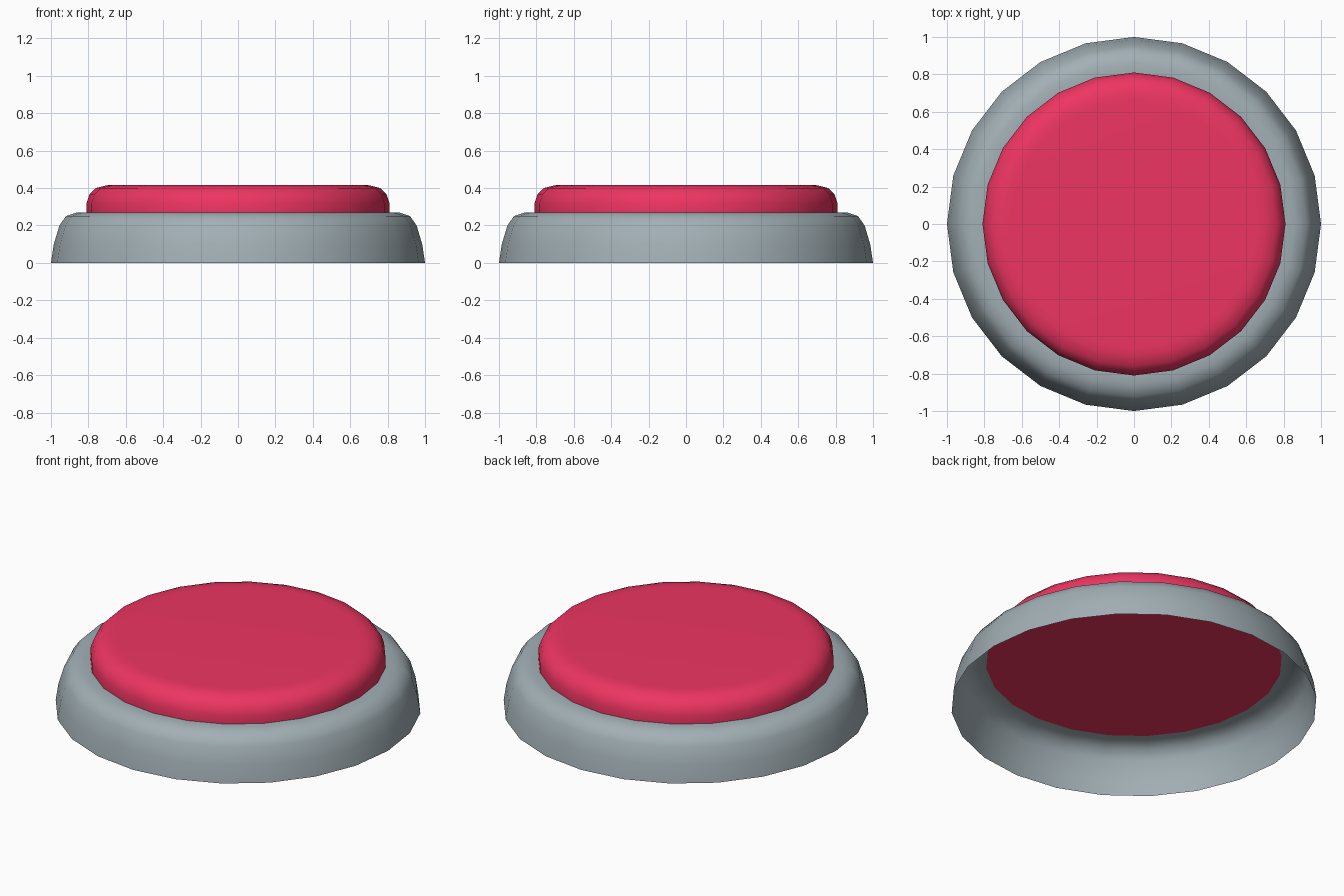
import bpy, bmesh, math

if "Cube" in bpy.data.objects:
    bpy.data.objects.remove(bpy.data.objects["Cube"])

SIDES = 24


def lathe(name, profile, caps=False, color=None):
    """Spin a (radius, height) profile into a smooth-shaded 24-sided shell."""
    bm = bmesh.new()
    rings = []
    for r, z in profile:
        rings.append([bm.verts.new((r * math.cos(2 * math.pi * i / SIDES),
                                    r * math.sin(2 * math.pi * i / SIDES), z))
                      for i in range(SIDES)])
    for low, high in zip(rings, rings[1:]):
        for i in range(SIDES):
            j = (i + 1) % SIDES
            bm.faces.new((low[i], low[j], high[j], high[i]))
    if caps:
        bm.faces.new(rings[-1])
        bm.faces.new(rings[0][::-1])
    mesh = bpy.data.meshes.new(name)
    bm.to_mesh(mesh)
    bm.free()
    obj = bpy.data.objects.new(name, mesh)
    bpy.context.collection.objects.link(obj)
    if color:
        mat = bpy.data.materials.new(name + "_color")
        mat.diffuse_color = color
        mat.use_nodes = True
        mat.node_tree.nodes["Principled BSDF"].inputs["Base Color"].default_value = mat.diffuse_color
        mesh.materials.append(mat)
    bpy.ops.object.select_all(action='DESELECT')
    obj.select_set(True)
    bpy.context.view_layer.objects.active = obj
    bpy.ops.object.shade_smooth_by_angle(angle=math.radians(40))
    return obj


# Hollow base housing, open underneath
lathe("base_housing",
      [(1.0, 0), (0.985, 0.1), (0.955, 0.2), (0.92, 0.25), (0.86, 0.27), (0.81, 0.27)],
      color=(0.36, 0.43, 0.46, 1))

# Red push button, closed top and bottom
lathe("push_button",
      [(0.81, 0.27), (0.81, 0.32), (0.795, 0.365), (0.76, 0.4), (0.70, 0.415), (0.66, 0.417)],
      caps=True, color=(0.85, 0.035, 0.12, 1))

+ + + + +

--- TASK TO COMPLETE ---
Using the entries above, give again each line from the one containing "color=(0.36, 0.43, 0.46, 1))" through the last line, exactly and only those.

--- SOLUTION BELOW ---
      color=(0.36, 0.43, 0.46, 1))

# Red push button, closed top and bottom
lathe("push_button",
      [(0.81, 0.27), (0.81, 0.32), (0.795, 0.365), (0.76, 0.4), (0.70, 0.415), (0.66, 0.417)],
      caps=True, color=(0.85, 0.035, 0.12, 1))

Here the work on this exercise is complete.